The rise of the extreme right
However, the biggest shock of the night was that People’s Party–Our Slovakia (ĽSNS) – a party with strong anti-EU, anti-NATO, anti-migration and anti-Roma views – gained 8.04% of the vote.
Its members include people who have expressed admiration for Adolf Hitler – calling him a peacemaker and great economist – performed in a band called Judenmord (meaning Holocaust), or burned the EU flag in public.
Their leader is Marian Kotleba, governor of the Banská Bystrica region in central Slovakia. His previous party was banned in 2006 because the Supreme Court ruled that its advocating for the restriction of the right to vote of certain individuals breached the Constitution.
None of the pre-election opinion polls suggested that L’SNS was even close to the 5% threshold. However, Slovak law does not allow such polls to be published in the last two weeks before the election and rumours of growing support started spreading. ĽSNS is now the fifth strongest party in parliament.
This rise should lead to a lot of soul searching among so-called traditional politicians. The exit poll by FOCUS also dispelled the myth that ĽSNS voters are uneducated, suggesting that more than a half of its voters have secondary education, and another 20% have a university degree. Among first time voters they received almost 23% of the vote, and among secondary school students they were only beaten by another anti-immigrant party Sme rodina (We Are Family). This suggests that such politics may see increased support in the future if the issue is not addressed.
Unlike in the past when coalition governments were formed relatively easily (in 2012 it wasn’t even necessary), this time there’s a parliamentary stalemate. As the winner of the election, Smer-SD will attempt to form a coalition. Though its options are limited. Several parties have ruled out participation in such a government, and nobody will invite ĽSNS to the table. Smer-SD has few options: SNS, Most-Híd and Sieť .
One insurmountable obstacle is that Most-Híd would not go into the coalition with SNS due to their mutual distrust, even if the latter's anti-Hungarian rhetoric has recently softened. A coalition of "centre-right" parties that doesn't include SNS is however mathematically impossible. If Most-Híd were thus left out of talks, the coalition would have 76 out of 150 seats: an incredibly fragile prospect, particularly because OĽaNO and Sme rodina have highly unpredictable voting records, and it is not even certain that the latter would accept such a deal.
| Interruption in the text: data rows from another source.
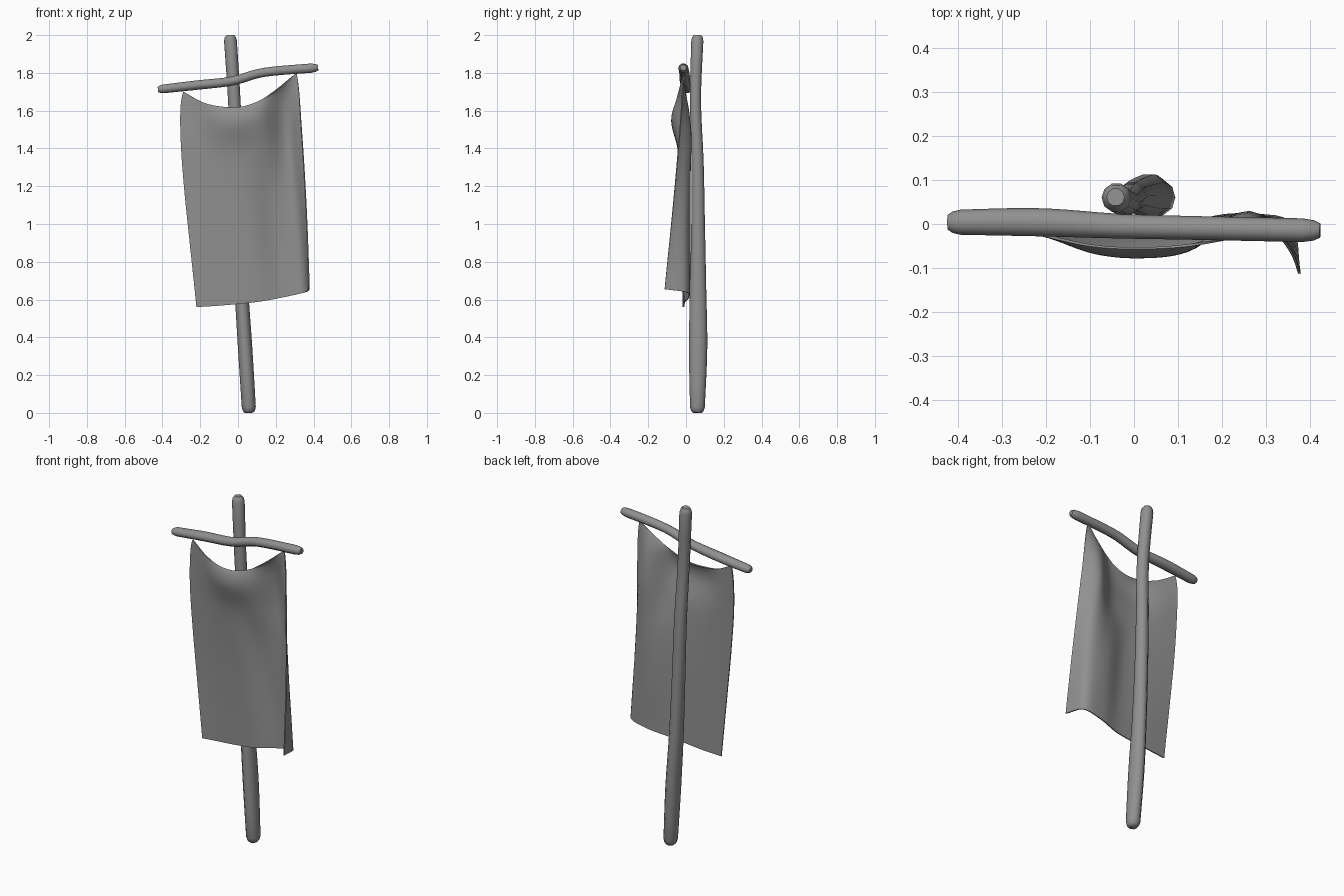
import bpy, bmesh, math
from mathutils import Vector

if "Cube" in bpy.data.objects:
    bpy.data.objects.remove(bpy.data.objects["Cube"])

grey = bpy.data.materials.new("dark_grey")
grey.diffuse_color = (.28, .28, .28, 1)
grey.use_nodes = True
grey.node_tree.nodes["Principled BSDF"].inputs["Base Color"].default_value = grey.diffuse_color


def spline(pts, t):
    """Catmull-Rom through evenly spaced values, t in 0..1"""
    n = len(pts) - 1
    i = min(int(t * n), n - 1)
    f = t * n - i
    b, c = pts[i], pts[i + 1]
    a = pts[i - 1] if i > 0 else 2 * b - c
    d = pts[i + 2] if i + 2 <= n else 2 * c - b
    return b + 0.5 * f * (c - a + f * (2 * a - 5 * b + 4 * c - d + f * (3 * (b - c) + d - a)))


def finish(name, bm):
    bmesh.ops.recalc_face_normals(bm, faces=bm.faces)
    me = bpy.data.meshes.new(name)
    bm.to_mesh(me)
    bm.free()
    me.materials.append(grey)
    ob = bpy.data.objects.new(name, me)
    bpy.context.collection.objects.link(ob)
    bpy.ops.object.select_all(action='DESELECT')
    ob.select_set(True)
    bpy.context.view_layer.objects.active = ob
    return ob


def smooth():
    bpy.ops.object.shade_smooth_by_angle(angle=math.radians(50))


def stick(name, path, side, segs=24, sides=10):
    """Crooked branch: path of (x, y, z, radius across, radius deep) with rounded-off ends"""
    pts = [Vector(p[:3]) for p in path]
    across, deep = [p[3] for p in path], [p[4] for p in path]
    length = (pts[-1] - pts[0]).length
    stations = [(0, .6), (.011 / length, .86), (.03 / length, 1)]
    stations += [(k / segs, 1) for k in range(2, segs - 1)]
    stations += [(1 - t, s) for t, s in reversed(stations[:3])]
    bm = bmesh.new()
    rings = []
    for t, s in stations:
        p = spline(pts, t)
        d = (spline(pts, min(t + .02, 1)) - spline(pts, max(t - .02, 0))).normalized()
        u = (Vector(side) - d * d.dot(Vector(side))).normalized()
        w = d.cross(u)
        ru, rw = s * spline(across, t), s * spline(deep, t)
        rings.append([bm.verts.new(p + u * ru * math.cos(a) + w * rw * math.sin(a))
                      for a in (2 * math.pi * k / sides for k in range(sides))])
    for r, q in zip(rings, rings[1:]):
        for k in range(sides):
            m = (k + 1) % sides
            bm.faces.new((r[k], r[m], q[m], q[k]))
    bm.faces.new(rings[0])
    bm.faces.new(rings[-1])
    finish(name, bm)
    smooth()


# upright pole
stick("pole", [(.059, .06, 0, .037, .040), (.038, .064, .34, .038, .051),
               (.017, .064, .67, .036, .045), (.003, .064, 1.0, .035, .038),
               (-.007, .061, 1.33, .034, .034), (-.02, .05, 1.66, .033, .031),
               (-.042, .061, 2.0, .034, .034)], (1, 0, 0))

# crossbar
stick("crossbar", [(-.424, .004, 1.712, .028, .024), (-.22, .004, 1.735, .032, .026),
                   (-.03, -.005, 1.757, .028, .025), (.14, -.009, 1.803, .027, .025),
                   (.424, -.015, 1.828, .027, .026)], (0, 1, 0))

# hanging cloth: edge curves plus a small grid of fold depths (top row first)
top_z = [1.70, 1.645, 1.62, 1.618, 1.65, 1.715, 1.80]
bottom_z = [.56, .567, .577, .59, .612, .638, .655]
left_x = [-.288, -.304, -.303, -.286, -.256, -.22]
right_x = [.308, .322, .334, .350, .365, .377]
spread = [0, .19, .38, .57, .77, .96, 1]
depth = [[-.006, -.03, -.05, -.055, -.05, -.035, -.012],
         [-.005, -.028, -.065, -.075, -.06, .004, -.018],
         [-.010, -.02, -.035, -.038, -.028, .026, -.03],
         [-.010, -.016, -.022, -.022, .008, .018, -.05],
         [-.012, -.012, -.014, -.012, .020, .008, -.078],
         [-.015, -.010, -.010, -.005, .016, .004, -.113]]
nu, nv = 36, 36
bm = bmesh.new()
grid = []
for j in range(nv + 1):
    t = j / nv
    v = t ** 1.6
    folds = [spline([row[c] for row in depth], t) for c in range(7)]
    xl, xr = spline(left_x, t), spline(right_x, t)
    line = []
    for i in range(nu + 1):
        u = i / nu
        k = u + (spline(spread, u) - u) * v ** .7
        z0, z1 = spline(top_z, u), spline(bottom_z, u)
        line.append(bm.verts.new((xl + (xr - xl) * k, spline(folds, u), z0 + (z1 - z0) * v)))
    grid.append(line)
for a, b in zip(grid, grid[1:]):
    for i in range(nu):
        bm.faces.new((a[i], b[i], b[i + 1], a[i + 1]))
cloth = finish("cloth_banner", bm)
mod = cloth.modifiers.new("thickness", 'SOLIDIFY')
mod.thickness = .006
mod.offset = 0
bpy.ops.object.modifier_apply(modifier=mod.name)
smooth()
As Slovakia is set to hold the EU presidency in the second half of 2016, party leaders will be under pressure to form a government before then. If all these hurdles are not overcome, the only realistic option would be to form a temporary government that would lead Slovakia through the EU presidency and then call new elections in early 2017. However, Slovak politicians have surprised us many times in the past, so our expectations may be completely different to the eventual outcome.